Suspected failed coup attempt Jordan’s former crown prince says at least 20 people arrested under house arrest

Members of Jordan’s Dharak forces (gendarmerie) stand guard as protesters gather to demonstrate against measures taken by authorities to curb the spread of a Communist virus outbreak in central Amman, the capital, March 15, 2021.

Former Jordanian Crown Prince Hamza was placed under house arrest, and two former senior officials and at least 20 others were arrested. According to reports, the incident may be linked to a coup attempt. Amman authorities said the investigation is ongoing. Hamza denied any involvement in the plot in a video provided to the media.

Central News Agency (CNA) reported that a large number of security forces were deployed in the main streets and several sensitive sites in the Jordanian capital Amman.

Independent news outlet Middle East Eye reported that King Abdullah II’s half-brother, Prince Hamzah bin Hussein, 41, who was crown prince until 2004, is under house arrest.

Jordanian sources told Middle East Eye that “at least 20 people linked to Prince Hamza were arrested at the same time” and that “it may be a failed coup attempt, the details are not clear.

However, the government denies that Hamza was arrested. The chief of staff of the Jordanian armed forces, Major General Yousef Huneiti, issued a statement on the 3rd, demanding Hamza to stop endangering national security and stability, and denying Hamza’s arrest.

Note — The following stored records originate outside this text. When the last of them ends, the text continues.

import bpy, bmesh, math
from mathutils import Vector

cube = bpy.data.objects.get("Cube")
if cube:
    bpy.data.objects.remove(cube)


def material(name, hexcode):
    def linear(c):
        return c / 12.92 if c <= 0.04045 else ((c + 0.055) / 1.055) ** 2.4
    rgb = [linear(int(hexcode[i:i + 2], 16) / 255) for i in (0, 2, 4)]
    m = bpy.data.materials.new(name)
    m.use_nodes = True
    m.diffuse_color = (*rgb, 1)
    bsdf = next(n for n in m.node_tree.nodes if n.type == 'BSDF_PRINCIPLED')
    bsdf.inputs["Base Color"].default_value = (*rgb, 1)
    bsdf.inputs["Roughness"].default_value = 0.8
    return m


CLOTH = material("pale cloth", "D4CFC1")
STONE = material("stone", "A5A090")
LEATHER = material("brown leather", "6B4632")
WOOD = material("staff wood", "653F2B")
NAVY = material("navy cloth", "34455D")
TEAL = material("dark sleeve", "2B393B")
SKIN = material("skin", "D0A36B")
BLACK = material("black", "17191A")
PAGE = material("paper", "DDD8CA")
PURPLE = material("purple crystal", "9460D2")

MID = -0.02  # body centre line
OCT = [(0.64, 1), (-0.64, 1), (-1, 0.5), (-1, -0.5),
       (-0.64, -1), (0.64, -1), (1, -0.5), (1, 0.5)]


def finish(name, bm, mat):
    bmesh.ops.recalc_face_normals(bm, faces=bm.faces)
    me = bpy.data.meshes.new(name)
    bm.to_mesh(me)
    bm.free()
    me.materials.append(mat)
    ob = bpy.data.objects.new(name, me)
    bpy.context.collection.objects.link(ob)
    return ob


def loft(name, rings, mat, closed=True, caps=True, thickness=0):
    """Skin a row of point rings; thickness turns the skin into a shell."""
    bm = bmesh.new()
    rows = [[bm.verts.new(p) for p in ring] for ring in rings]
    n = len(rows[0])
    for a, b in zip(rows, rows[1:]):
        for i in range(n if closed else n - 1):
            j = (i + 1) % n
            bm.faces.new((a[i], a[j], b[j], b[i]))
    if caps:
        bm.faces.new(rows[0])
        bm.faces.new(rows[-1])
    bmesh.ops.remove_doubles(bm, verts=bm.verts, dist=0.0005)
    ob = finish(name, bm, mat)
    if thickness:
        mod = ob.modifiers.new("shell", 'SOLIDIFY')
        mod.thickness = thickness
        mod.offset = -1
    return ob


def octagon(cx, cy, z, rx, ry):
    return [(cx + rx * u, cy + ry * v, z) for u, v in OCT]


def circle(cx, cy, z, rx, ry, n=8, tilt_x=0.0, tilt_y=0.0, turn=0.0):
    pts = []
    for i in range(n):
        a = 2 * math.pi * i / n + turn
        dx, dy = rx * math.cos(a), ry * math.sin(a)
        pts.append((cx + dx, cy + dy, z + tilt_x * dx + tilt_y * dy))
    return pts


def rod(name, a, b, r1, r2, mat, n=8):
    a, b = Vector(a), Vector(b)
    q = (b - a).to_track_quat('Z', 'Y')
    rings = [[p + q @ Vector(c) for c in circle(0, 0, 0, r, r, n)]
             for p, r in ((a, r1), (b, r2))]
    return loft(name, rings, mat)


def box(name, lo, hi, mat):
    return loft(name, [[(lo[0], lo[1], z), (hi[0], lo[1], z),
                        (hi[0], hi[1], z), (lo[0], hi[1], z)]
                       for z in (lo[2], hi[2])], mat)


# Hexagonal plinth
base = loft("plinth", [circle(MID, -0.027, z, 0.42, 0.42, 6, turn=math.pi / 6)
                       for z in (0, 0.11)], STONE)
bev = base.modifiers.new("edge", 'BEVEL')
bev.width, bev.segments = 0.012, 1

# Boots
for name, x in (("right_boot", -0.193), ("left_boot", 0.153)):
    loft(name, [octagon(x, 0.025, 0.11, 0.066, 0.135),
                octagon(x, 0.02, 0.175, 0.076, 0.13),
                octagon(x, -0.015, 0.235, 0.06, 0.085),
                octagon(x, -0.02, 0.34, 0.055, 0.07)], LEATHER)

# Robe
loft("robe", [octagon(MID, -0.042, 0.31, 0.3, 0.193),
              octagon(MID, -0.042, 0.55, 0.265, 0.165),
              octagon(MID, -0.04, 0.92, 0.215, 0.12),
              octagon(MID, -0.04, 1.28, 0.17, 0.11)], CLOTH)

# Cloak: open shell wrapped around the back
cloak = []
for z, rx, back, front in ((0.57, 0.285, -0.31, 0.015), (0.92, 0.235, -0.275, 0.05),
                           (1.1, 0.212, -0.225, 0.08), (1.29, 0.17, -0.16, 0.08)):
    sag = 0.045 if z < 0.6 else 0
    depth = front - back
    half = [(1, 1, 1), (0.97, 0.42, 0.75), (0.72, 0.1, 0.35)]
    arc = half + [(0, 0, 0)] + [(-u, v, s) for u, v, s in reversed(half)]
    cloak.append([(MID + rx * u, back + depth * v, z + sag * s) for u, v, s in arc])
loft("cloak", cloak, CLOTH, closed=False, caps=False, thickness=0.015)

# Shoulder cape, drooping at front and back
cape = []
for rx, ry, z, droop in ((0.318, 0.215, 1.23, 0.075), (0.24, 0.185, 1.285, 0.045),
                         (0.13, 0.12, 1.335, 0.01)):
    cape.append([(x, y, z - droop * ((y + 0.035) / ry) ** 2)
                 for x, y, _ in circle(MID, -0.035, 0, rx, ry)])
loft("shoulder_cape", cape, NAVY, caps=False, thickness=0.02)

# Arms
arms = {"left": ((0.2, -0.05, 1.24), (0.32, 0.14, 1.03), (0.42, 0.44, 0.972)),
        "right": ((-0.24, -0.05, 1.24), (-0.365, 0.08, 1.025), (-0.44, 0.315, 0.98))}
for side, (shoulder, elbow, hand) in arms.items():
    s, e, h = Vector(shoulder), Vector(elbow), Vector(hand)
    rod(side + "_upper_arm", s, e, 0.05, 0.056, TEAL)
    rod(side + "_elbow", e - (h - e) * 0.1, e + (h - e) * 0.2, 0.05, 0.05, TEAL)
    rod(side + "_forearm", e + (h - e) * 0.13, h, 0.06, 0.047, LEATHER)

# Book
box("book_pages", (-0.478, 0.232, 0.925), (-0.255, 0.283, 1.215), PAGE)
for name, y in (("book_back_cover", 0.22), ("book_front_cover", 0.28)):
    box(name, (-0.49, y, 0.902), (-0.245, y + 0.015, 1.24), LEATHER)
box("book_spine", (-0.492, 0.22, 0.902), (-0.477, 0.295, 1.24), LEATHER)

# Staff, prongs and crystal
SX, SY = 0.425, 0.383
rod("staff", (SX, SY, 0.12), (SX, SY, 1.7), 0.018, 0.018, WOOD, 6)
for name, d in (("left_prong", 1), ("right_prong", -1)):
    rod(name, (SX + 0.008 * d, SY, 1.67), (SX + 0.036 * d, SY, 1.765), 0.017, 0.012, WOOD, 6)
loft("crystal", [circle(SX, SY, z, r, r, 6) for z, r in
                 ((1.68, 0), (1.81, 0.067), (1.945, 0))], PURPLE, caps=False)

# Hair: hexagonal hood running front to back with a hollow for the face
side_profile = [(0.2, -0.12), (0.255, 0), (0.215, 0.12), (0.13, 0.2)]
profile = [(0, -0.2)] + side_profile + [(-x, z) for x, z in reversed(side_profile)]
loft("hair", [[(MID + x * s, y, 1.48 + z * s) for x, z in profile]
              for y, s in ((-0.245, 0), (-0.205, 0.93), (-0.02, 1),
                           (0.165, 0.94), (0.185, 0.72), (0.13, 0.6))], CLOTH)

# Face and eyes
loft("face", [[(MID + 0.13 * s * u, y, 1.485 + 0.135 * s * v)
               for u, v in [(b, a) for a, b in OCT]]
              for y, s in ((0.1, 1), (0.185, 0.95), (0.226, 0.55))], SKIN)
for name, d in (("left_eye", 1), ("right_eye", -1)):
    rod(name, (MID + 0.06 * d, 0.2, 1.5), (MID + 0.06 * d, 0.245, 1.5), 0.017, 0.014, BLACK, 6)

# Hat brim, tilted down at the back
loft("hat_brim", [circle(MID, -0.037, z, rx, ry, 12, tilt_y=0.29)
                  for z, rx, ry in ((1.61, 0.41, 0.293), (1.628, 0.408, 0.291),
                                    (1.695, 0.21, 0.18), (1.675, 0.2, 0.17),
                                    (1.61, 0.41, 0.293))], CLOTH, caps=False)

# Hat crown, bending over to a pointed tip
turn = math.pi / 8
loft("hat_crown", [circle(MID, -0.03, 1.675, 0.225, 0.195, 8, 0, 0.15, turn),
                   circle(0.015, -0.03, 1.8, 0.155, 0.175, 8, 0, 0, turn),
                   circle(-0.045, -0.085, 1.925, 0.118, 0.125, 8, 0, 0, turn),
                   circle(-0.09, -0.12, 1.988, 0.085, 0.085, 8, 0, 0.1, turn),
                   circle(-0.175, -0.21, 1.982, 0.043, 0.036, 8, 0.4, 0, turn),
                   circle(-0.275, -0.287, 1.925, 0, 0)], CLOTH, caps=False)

Yousef said: “The investigation is ongoing and we will announce the results as soon as it is completed, all procedures are carried out in accordance with the law and all personnel act in accordance with the law. The security and stability of Jordan is the first priority.”

For its part, the military noted that Hassan bin Zaid, a member of the royal family, and Bassem Awadallah, who was head of Abdullah II’s office in 2006, were arrested “after a full investigation by security agencies.”

Of the two former senior officials arrested, Hassan was Abdullah II’s special envoy to Saudi Arabia. Some local Jordanian websites note that he holds Saudi citizenship.

After finishing his career in the king’s office and as a minister, Udallah went on to launch a career in the United Arab Emirates and Saudi Arabia. Sources say he served as a member of the Saudi Crown Prince Mohammed bin Salman. He is said to be working as an adviser to Saudi Crown Prince Mohammed bin Salman.

Senior Middle East intelligence officials briefed on the matter told The Washington Post that the investigation into the attempted overthrow of the king is ongoing. The Washington Post reported that tribal leaders and members of Jordan’s security apparatus are known to be involved.

Hamza denies involvement in any conspiracy

In a recorded video, Hamza denied any wrongdoing or involvement in any conspiracy, dereliction of duty or disruption. In the film, he said, “The chief of staff of the Jordanian armed forces visited this morning (3) and informed me that I am not allowed to go out, talk to people or meet with them because any occasion where I am present or any social media that I have been on will have statements that are critical of the government or the king.” Hamza’s lawyer provided the BBC with the above-mentioned film on the evening of the 3rd.

Hamza said he was not accused of making the criticism. But he went on to say, “How can I be blamed for the collapse of governance, corruption and incompetence that has occurred in the ruling structure over the last 15 to 20 years, and it’s getting worse… I can’t be blamed for the loss of trust in the institutions of government.”

Hamza mentioned, “Whatever the matter is, it has reached a point where if you speak out or express your opinion, you are bound to be intimidated, arrested, harassed, threatened.”

Yaser al-Majali, head of Prince Hamza’s office, and Adnan Abu Hammad, who is in charge of affairs at the Prince’s Palace, were also detained.

Hamza was born to former Jordanian King Hussein and American-born Queen Noor, the 4th Princess. When Hussain died of cancer in 1999, Abdullah II installed Hamza as crown prince immediately after his accession, but abolished Hamza’s position in 2004 and installed his son Hussein instead.

All sides take a stand

In response to the suspected coup attempt, the Saudi royal family said in a statement, “We stand with Jordan and support King Abdullah’s decision to maintain national security.”

The U.S. State Department described Abdullah II as an “important partner” and stressed its “strong support” for him.

The Egyptian presidential spokesman said in a Facebook post that the authorities in Cairo expressed support for Abdullah II and his actions to combat the destabilization of security in the kingdom.

The Gulf Cooperation Council (GCC) said in a statement that it supports all measures taken by the Jordanian and Amman authorities to maintain their security and stability.